KILDARE BEER COLUMN: When beer and cheese collide, you get Carrig Bru

Brewin' up a storm

Susan and Judith Boyle

Reporter:

Susan and Judith Boyle

Email:

news@leinsterleader.ie

KILDARE BEER COLUMN: When beer and cheese collide, you get Carrig Bru

Beer and cheese, two of life's greatest substances have come together

When it comes to delicious pairings, beer and cheese is a real treat.

Cheese’s wide range of textures and flavours mirrors the breath of difference found in beer styles.

Both are fermented products dependent on teams of microbes to transform their raw ingredients into the cheddars, camembert’s, lambics and porters that we love.

This means that there are harmonious flavour profiles leading to endless pairing and experimentation.

While beer enhances any cheese plate, beer can also play an important role in the production of many cheeses.

The rind of a cheese, the essential barrier between it’s nutty or gooey interior can be treated in many different ways and one specific method involves using beer to cure and protect the cheese.

Wash rind cheeses developed in Europe during the middle ages was created when monks from Northern France discovered that washing the rind of a cheese while it ripened, created a moist and supple texture a rich flavour and often a pungent smell.

Washed rind cheeses are mostly surface ripened, semi-soft cheeses.

“Washed rind” is a phrase that can be used to describe any cheese whose exterior has been moistened or washed in a mildly salty liquid.

This brine-washing fosters an environment hospitable to a variety of bacteria, which often, but not always includes (brevibacterium linens).

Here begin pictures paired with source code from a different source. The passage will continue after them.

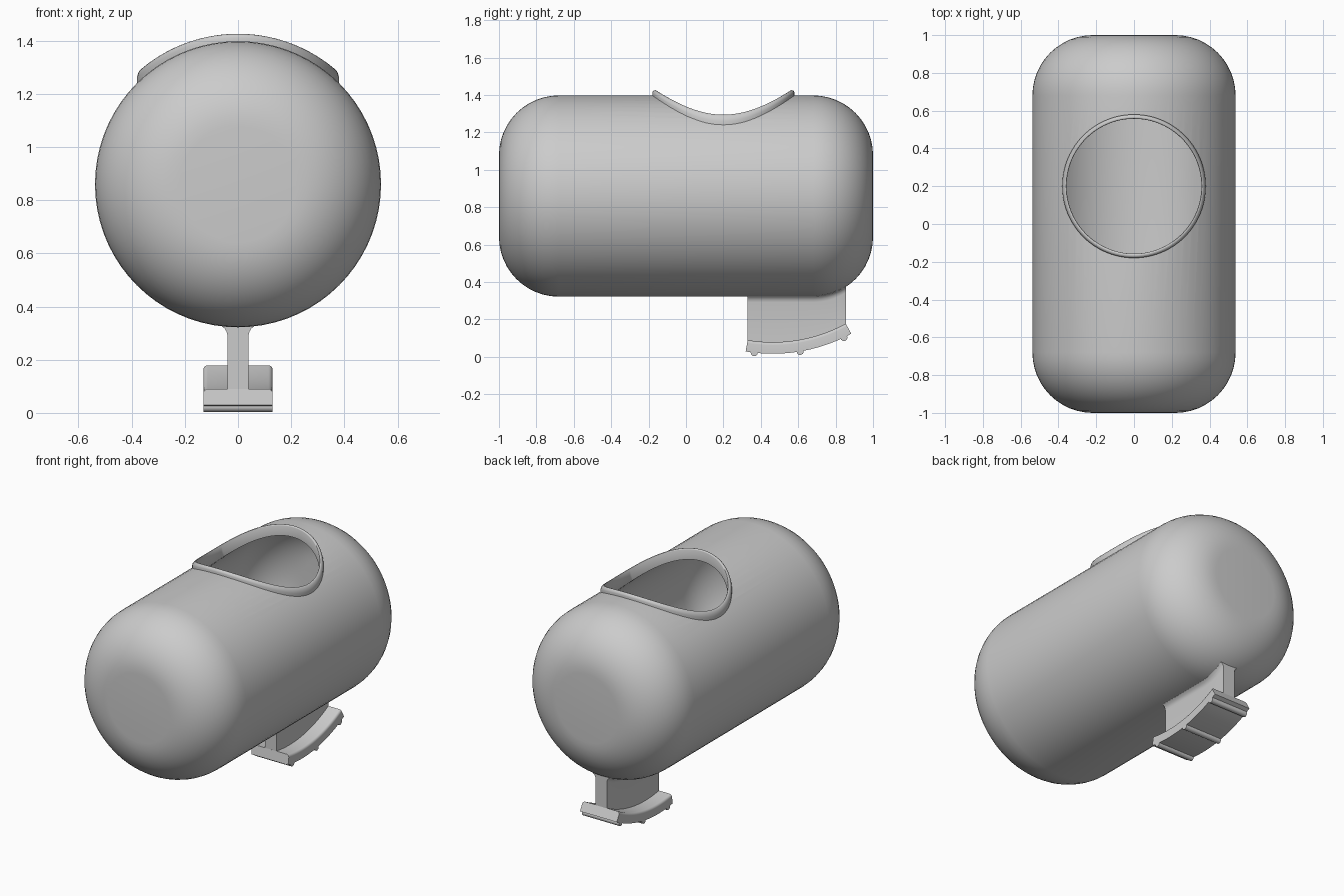
import bpy, bmesh
from math import sin, cos, pi, sqrt, radians

AXIS_Z = 0.86        # height of the barrel axis
R = 0.538            # barrel radius
FILLET = 0.32        # rounding of the barrel ends
WALL = 0.04
HOLE_Y = 0.2         # centre of the top opening
ARC_Y, ARC_Z = 0.464, 0.894   # centre of the curved foot

if "Cube" in bpy.data.objects:
    bpy.data.objects.remove(bpy.data.objects["Cube"])


def loft(name, rings, closed=False):
    """Skin a list of closed rings; cap the ends unless the sweep is closed."""
    bm = bmesh.new()
    rows = [[bm.verts.new(p) for p in ring] for ring in rings]
    n = len(rows[0])
    pairs = list(zip(rows, rows[1:]))
    if closed:
        pairs.append((rows[-1], rows[0]))
    else:
        bm.faces.new(rows[0])
        bm.faces.new(rows[-1])
    for a, b in pairs:
        for i in range(n):
            j = (i + 1) % n
            bm.faces.new((a[i], a[j], b[j], b[i]))
    bmesh.ops.recalc_face_normals(bm, faces=bm.faces)
    mesh = bpy.data.meshes.new(name)
    bm.to_mesh(mesh)
    bm.free()
    obj = bpy.data.objects.new(name, mesh)
    bpy.context.collection.objects.link(obj)
    return obj


def activate(obj):
    bpy.ops.object.select_all(action='DESELECT')
    obj.select_set(True)
    bpy.context.view_layer.objects.active = obj


def smooth(obj, angle=35):
    activate(obj)
    bpy.ops.object.shade_smooth_by_angle(angle=radians(angle))


def barrel_ring(y, r, n=72):
    return [(r * sin(2 * pi * i / n), y, AXIS_Z + r * cos(2 * pi * i / n))
            for i in range(n)]


# Hollow barrel with rounded ends
steps = 12
end = [(1 - FILLET * (1 - cos(pi / 2 * i / steps)),
        R - FILLET * (1 - sin(pi / 2 * i / steps))) for i in range(steps + 1)]
profile = [(-y, r) for y, r in end] + [(y, r) for y, r in reversed(end)]
body = loft("barrel_body", [barrel_ring(y, r) for y, r in profile])
shell = body.modifiers.new("Wall", 'SOLIDIFY')
shell.thickness = WALL
shell.offset = -1
shell.use_even_offset = True

# Round opening in the top
bpy.ops.mesh.primitive_cylinder_add(vertices=72, radius=0.368, depth=1,
                                    location=(0, HOLE_Y, AXIS_Z + 0.55))
cutter = bpy.context.object
cutter.name = "opening_cutter"
cutter.hide_render = True
cut = body.modifiers.new("Opening", 'BOOLEAN')
cut.operation = 'DIFFERENCE'
cut.solver = 'EXACT'
cut.object = cutter
activate(body)
for mod in ("Wall", "Opening"):
    bpy.ops.object.modifier_apply(modifier=mod)
bpy.data.objects.remove(cutter)
smooth(body)

# Raised rim that follows the barrel curve: (distance from hole axis, height)
rim_section = [(0.357, -WALL), (0.357, 0.022), (0.359, 0.026), (0.364, 0.028),
               (0.371, 0.027), (0.377, 0.022), (0.38, 0.014), (0.38, -0.02),
               (0.372, -WALL)]


def rim_ring(t):
    return [(d * cos(t), HOLE_Y + d * sin(t),
             AXIS_Z + sqrt((R + h) ** 2 - (d * cos(t)) ** 2))
            for d, h in rim_section]


rim = loft("opening_rim", [rim_ring(2 * pi * i / 96) for i in range(96)], True)
smooth(rim, 50)


# Stem under the barrel, flaring where it meets the curved underside
def underside(y):
    dy = max(0, y - (1 - FILLET))
    return AXIS_Z - R + FILLET - sqrt(FILLET ** 2 - dy ** 2)


def stem_ring(y):
    b = underside(y)
    foot = ARC_Z - sqrt(0.84 ** 2 - (y - ARC_Y) ** 2)
    side = [(0.04, foot), (0.04, b - 0.03), (0.043, b - 0.016),
            (0.05, b - 0.005), (0.06, b + 0.003), (0.06, b + 0.015)]
    return ([(x, y, z) for x, z in side]
            + [(-x, y, z) for x, z in reversed(side)])


stem = loft("stem", [stem_ring(0.33 + 0.525 * i / 16) for i in range(17)])
smooth(stem, 30)


# Curved foot plate with rounded upper edges
def arc_point(x, radius, angle):
    return (x, ARC_Y + radius * sin(angle), ARC_Z - radius * cos(angle))


TOP_R, BOTTOM_R, HALF_W, EDGE = 0.815, 0.877, 0.13, 0.016
half = [(HALF_W, BOTTOM_R)]
half += [(HALF_W - EDGE + EDGE * cos(a), TOP_R + EDGE - EDGE * sin(a))
         for a in (pi / 8 * k for k in range(5))]
plate_section = half + [(-x, r) for x, r in reversed(half)]
plate = loft("foot_plate", [
    [arc_point(x, r, radians(-9.5 + 38.1 * i / 20)) for x, r in plate_section]
    for i in range(21)])
smooth(plate, 30)

# Grip ribs across the underside of the foot
for label, degrees in (("front", -6.5), ("middle", 9.6), ("back", 25.7)):
    _, cy, cz = arc_point(0, BOTTOM_R, radians(degrees))
    rib = loft(label + "_grip_rib", [
        [(x, cy + 0.019 * cos(pi * k / 8), cz + 0.019 * sin(pi * k / 8))
         for k in range(16)] for x in (-HALF_W, HALF_W)])
    smooth(rib)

Intent on adding even more flavour to cheese, resourceful monks often rinsed their cheeses in wine or beer.

This was a clever use the products they had to hand and resulted in delicious cheese.

Rind washed cheeses are carefully ripened in temperature and humidity-controlled rooms. The solution they are rinsed in gives the rind a distinct red/orange colour.

Different characteristics are encouraged by adding yeasts to the mix and some styles of washed rind cheese have white mould spores added to the milk to create a rind that is not as sticky or pungent as other cheeses in the category.

If you are interested in trying some cheeses washed with Irish brewed beers, you are in luck.

There are a number of Irish beer washed cheeses.

Brewer’s Gold is a semi-soft cow’s milk cheese made using organic milk from the Little Milk Company in Dungarvan.

It is washed with various different beers sourced from O’Hara’s, Dungarvan Brewing Co, and Eight Degrees Brewing, each beer imparting a slightly different flavour.

Sheridan’s Cheese Mongers have recently brought a beer washed cheese to market.

Carrig Bru is a creamy, buttery cheese with a distinctly nutty finish.

It is a semi-hard cheese which takes six weeks to mature.

During this time the cheese is bathed in Wicklow Wolf IPA.

It is a versatile flavoursome cheese available from the Sheridan’s cheese Counter at the new Dunnes Stores food hall in Naas.

Judith Boyle is a qualified chemist (MSc) and accredited beer sommelier. Susan Boyle is a playwright, artist and drinks consultant. See www.awinegoosechase.com.
Both sisters are proud to be fifth-generation publicans. Their family business is Boyle’s bar and off-licence in Kildare town